### Task to complete:
Would you please return the lines of the entries below starting at the line that has "two panes and" and ending at the line that has "u - 0.141, u", both included, exactly as they are?

◇ ◇ ◇ ◇

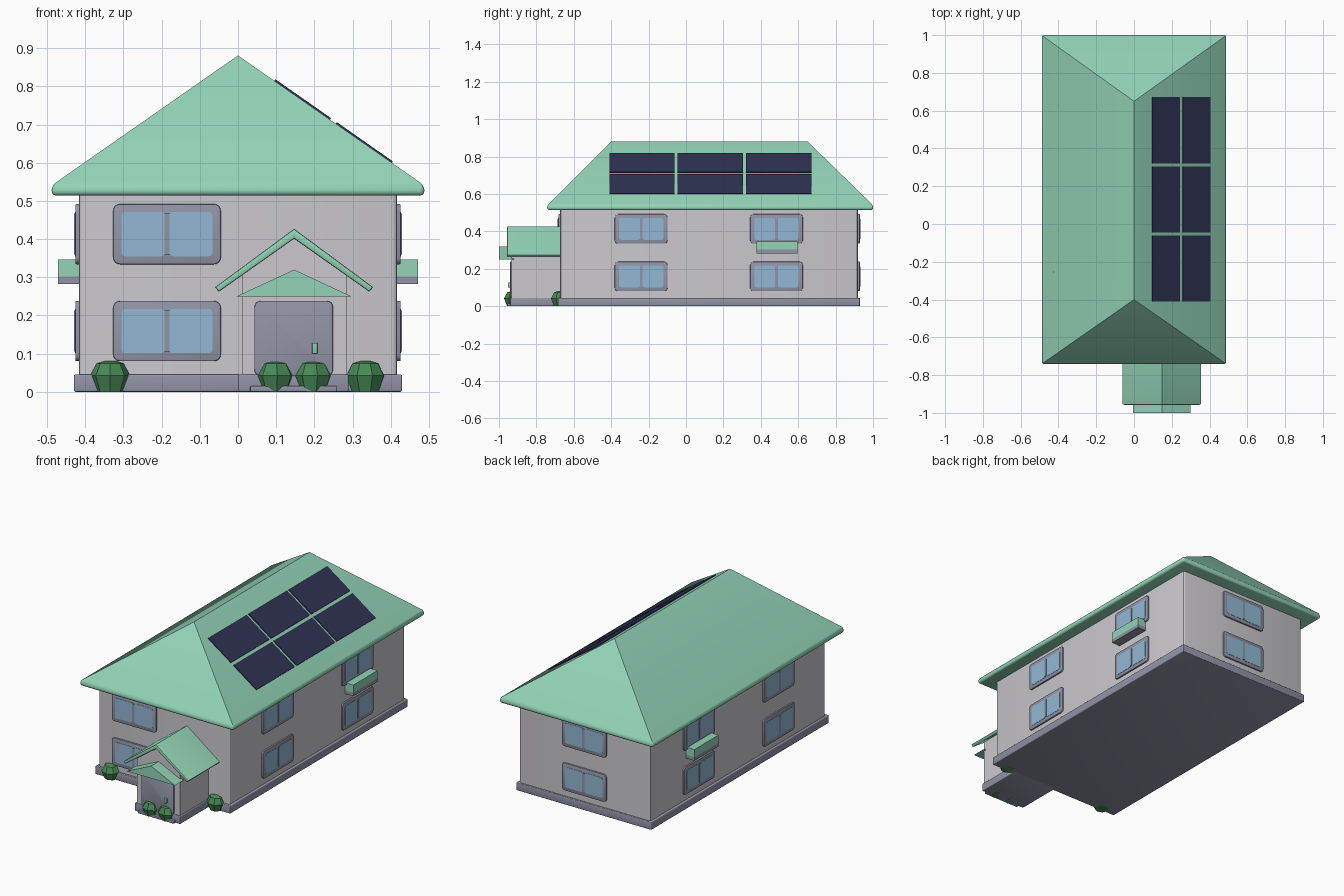
import bpy, bmesh, math
from mathutils import Matrix, Vector

if "Cube" in bpy.data.objects:
    bpy.data.objects.remove(bpy.data.objects["Cube"])


def material(name, srgb):
    m = bpy.data.materials.new(name)
    lin = [((c / 255 + 0.055) / 1.055) ** 2.4 for c in srgb]
    m.diffuse_color = (*lin, 1)
    m.use_nodes = True
    m.node_tree.nodes["Principled BSDF"].inputs["Base Color"].default_value = m.diffuse_color
    return m


GREEN = material("roof green", (147, 212, 183))
WALL = material("wall grey", (203, 201, 206))
SLATE = material("slate grey", (146, 148, 166))
GLASS = material("glass blue", (146, 185, 213))
PANEL = material("panel navy", (46, 50, 82))
LEAF = material("leaf green", (72, 136, 86))


def finish(name, bm, mat, smooth=True, matrix=None):
    if matrix:
        bm.transform(matrix)
    bmesh.ops.recalc_face_normals(bm, faces=bm.faces[:])
    me = bpy.data.meshes.new(name)
    bm.to_mesh(me)
    bm.free()
    ob = bpy.data.objects.new(name, me)
    bpy.context.collection.objects.link(ob)
    me.materials.append(mat)
    if smooth:
        bpy.ops.object.select_all(action='DESELECT')
        bpy.context.view_layer.objects.active = ob
        ob.select_set(True)
        bpy.ops.object.shade_smooth_by_angle(angle=math.radians(30))
    return ob


def prism(points, y0, y1):
    """Extrude an x-z outline from y0 to y1."""
    bm = bmesh.new()
    face = bm.faces.new([bm.verts.new((x, y0, z)) for x, z in points])
    ext = bmesh.ops.extrude_face_region(bm, geom=[face])
    moved = [v for v in ext['geom'] if isinstance(v, bmesh.types.BMVert)]
    bmesh.ops.translate(bm, verts=moved, vec=(0, y1 - y0, 0))
    return bm


def bevel(bm, width, test=lambda a, b: True, segments=3):
    edges = [e for e in bm.edges if test(e.verts[0].co, e.verts[1].co)]
    bmesh.ops.bevel(bm, geom=edges, offset=width, segments=segments,
                    profile=0.5, affect='EDGES')


def box(name, x0, x1, y0, y1, z0, z1, mat, width=0.0, test=lambda a, b: True):
    bm = prism([(x0, z0), (x1, z0), (x1, z1), (x0, z1)], y0, y1)
    if width:
        bevel(bm, width, test)
    return finish(name, bm, mat)


def plate(name, x0, x1, z0, z1, y0, y1, r, mat, matrix=None, edge=0.0):
    """Rounded rectangle plate facing -y."""
    pts = []
    for k, (cx, cz) in enumerate([(x1 - r, z1 - r), (x0 + r, z1 - r),
                                  (x0 + r, z0 + r), (x1 - r, z0 + r)]):
        for i in range(5):
            a = math.radians(90 * k + 22.5 * i)
            pts.append((cx + r * math.cos(a), cz + r * math.sin(a)))
    bm = prism(pts, y1, y0)
    if edge:
        bevel(bm, edge, lambda a, b: abs(a.y - y0) < 1e-5 and abs(b.y - y0) < 1e-5, 2)
    return finish(name, bm, mat, matrix=matrix)


def upright(a, b):
    return abs(a.z - b.z) > 0.01


# Foundations and walls
box("foundation", -0.43, 0.43, -0.685, 0.93, 0, 0.045, SLATE, 0.004)
box("porch_foundation", 0.0, 0.29, -0.94, -0.66, 0, 0.045, SLATE, 0.004)
box("door_step", 0.032, 0.26, -0.955, -0.93, 0, 0.015, SLATE, 0.003)
box("house_walls", -0.417, 0.417, -0.673, 0.92, 0.03, 0.53, WALL, 0.012, upright)

# Porch walls with gable top
AX = 0.147
porch = prism([(0.01, 0.03), (0.284, 0.03), (0.284, 0.305), (AX, 0.405), (0.01, 0.305)],
              -0.932, -0.66)
finish("porch_walls", porch, WALL)

# Hipped main roof with rounded eaves
bm = bmesh.new()
corners = [(-0.488, -0.742), (0.488, -0.742), (0.488, 1.0), (-0.488, 1.0)]
low = [bm.verts.new((x, y, 0.514)) for x, y in corners]
high = [bm.verts.new((x, y, 0.54)) for x, y in corners]
r0, r1 = bm.verts.new((0, -0.40, 0.881)), bm.verts.new((0, 0.65, 0.881))
bm.faces.new(low[::-1])
for i in range(4):
    j = (i + 1) % 4
    bm.faces.new([low[i], low[j], high[j], high[i]])
bm.faces.new([high[0], high[1], r0])
bm.faces.new([high[1], high[2], r1, r0])
bm.faces.new([high[2], high[3], r1])
bm.faces.new([high[3], high[0], r0, r1])
bevel(bm, 0.011, lambda a, b: max(a.z, b.z) < 0.6)
finish("main_roof", bm, GREEN)

# Solar panels lying on the right slope
slope = math.atan2(0.341, 0.488)
for x0, x1 in ((0.095, 0.241), (0.256, 0.403)):
    for y0, y1 in ((-0.41, -0.062), (-0.045, 0.305), (0.32, 0.672)):
        c = math.cos(slope)
        bm = prism([(x0 / c, -0.004), (x1 / c, -0.004), (x1 / c, 0.005), (x0 / c, 0.005)], y0, y1)
        tilt = Matrix.Translation((0, 0, 0.881)) @ Matrix.Rotation(slope, 4, 'Y')
        finish("solar_panel", bm, PANEL, False, tilt)

# Porch roof: folded slab with rounded rims
bm = prism([(AX, 0.427), (AX - 0.207, 0.274), (AX - 0.197, 0.262), (AX, 0.401),
            (AX + 0.197, 0.262), (AX + 0.207, 0.274)], -0.957, -0.66)
bevel(bm, 0.005, lambda a, b: abs(a.y - b.y) < 0.01 and a.y < -0.9, 2)
finish("porch_roof", bm, GREEN)

# Small gabled canopy over the door
finish("door_canopy", prism([(-0.006, 0.249), (0.299, 0.249), (AX, 0.32)], -1.0, -0.92),
       GREEN, False)

# Door and handle
plate("door", 0.043, 0.249, 0.042, 0.238, -0.94, -0.92, 0.016, SLATE, edge=0.003)
box("door_handle", 0.194, 0.208, -0.953, -0.93, 0.1, 0.128, GREEN, 0.002)


def window(u, z, wall, turn):
    """Frame, two panes and a middle bar, centred at u along the wall."""
    m = Matrix.Rotation(math.radians(turn), 4, 'Z')
    plate("window_frame", u - 0.141, u + 0.141, z - 0.079, z + 0.079,
          -wall - 0.009, -wall + 0.01, 0.018, SLATE, m, 0.003)
    for x0, x1 in ((u - 0.119, u - 0.006), (u + 0.006, u + 0.119)):
        plate("window_pane", x0, x1, z - 0.058, z + 0.058,
              -wall - 0.0105, -wall, 0.01, GLASS, m)
    plate("window_bar", u - 0.007, u + 0.007, z - 0.054, z + 0.054,
          -wall - 0.013, -wall, 0.002, SLATE, m)


# Two storeys of windows on all four walls
for z in (0.159, 0.413):
    window(-0.186, z, 0.673, 0)
    window(0.0, z, 0.92, 180)
    for y in (-0.24, 0.484):
        window(y, z, 0.417, 90)
        window(-y, z, 0.417, -90)

# Flower boxes under the rear side windows
for s in (-1, 1):
    xs = sorted((s * 0.41, s * 0.471))
    box("flower_box", *xs, 0.376, 0.595, 0.282, 0.302, SLATE)
    box("flower_box_greenery", *xs, 0.376, 0.595, 0.302, 0.347, GREEN)

# Faceted bushes along the front
for k, (x, y) in enumerate([(-0.335, -0.672), (0.097, -0.92), (0.196, -0.92), (0.334, -0.672)]):
    bm = bmesh.new()
    rings = []
    for r, z in ((0.037, 0), (0.053, 0.042), (0.036, 0.074), (0.012, 0.081)):
        rings.append([bm.verts.new((x + r * math.cos(a), y + r * math.sin(a), z))
                      for a in (math.tau * (i + 0.15 * k) / 8 for i in range(8))])
    for a, b in zip(rings, rings[1:]):
        for i in range(8):
            j = (i + 1) % 8
            bm.faces.new([a[i], a[j], b[j], b[i]])
    bm.faces.new(rings[0][::-1])
    bm.faces.new(rings[-1])
    finish("bush", bm, LEAF, False)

◇ ◇ ◇ ◇

### Written solution:
    """Frame, two panes and a middle bar, centred at u along the wall."""
    m = Matrix.Rotation(math.radians(turn), 4, 'Z')
    plate("window_frame", u - 0.141, u + 0.141, z - 0.079, z + 0.079,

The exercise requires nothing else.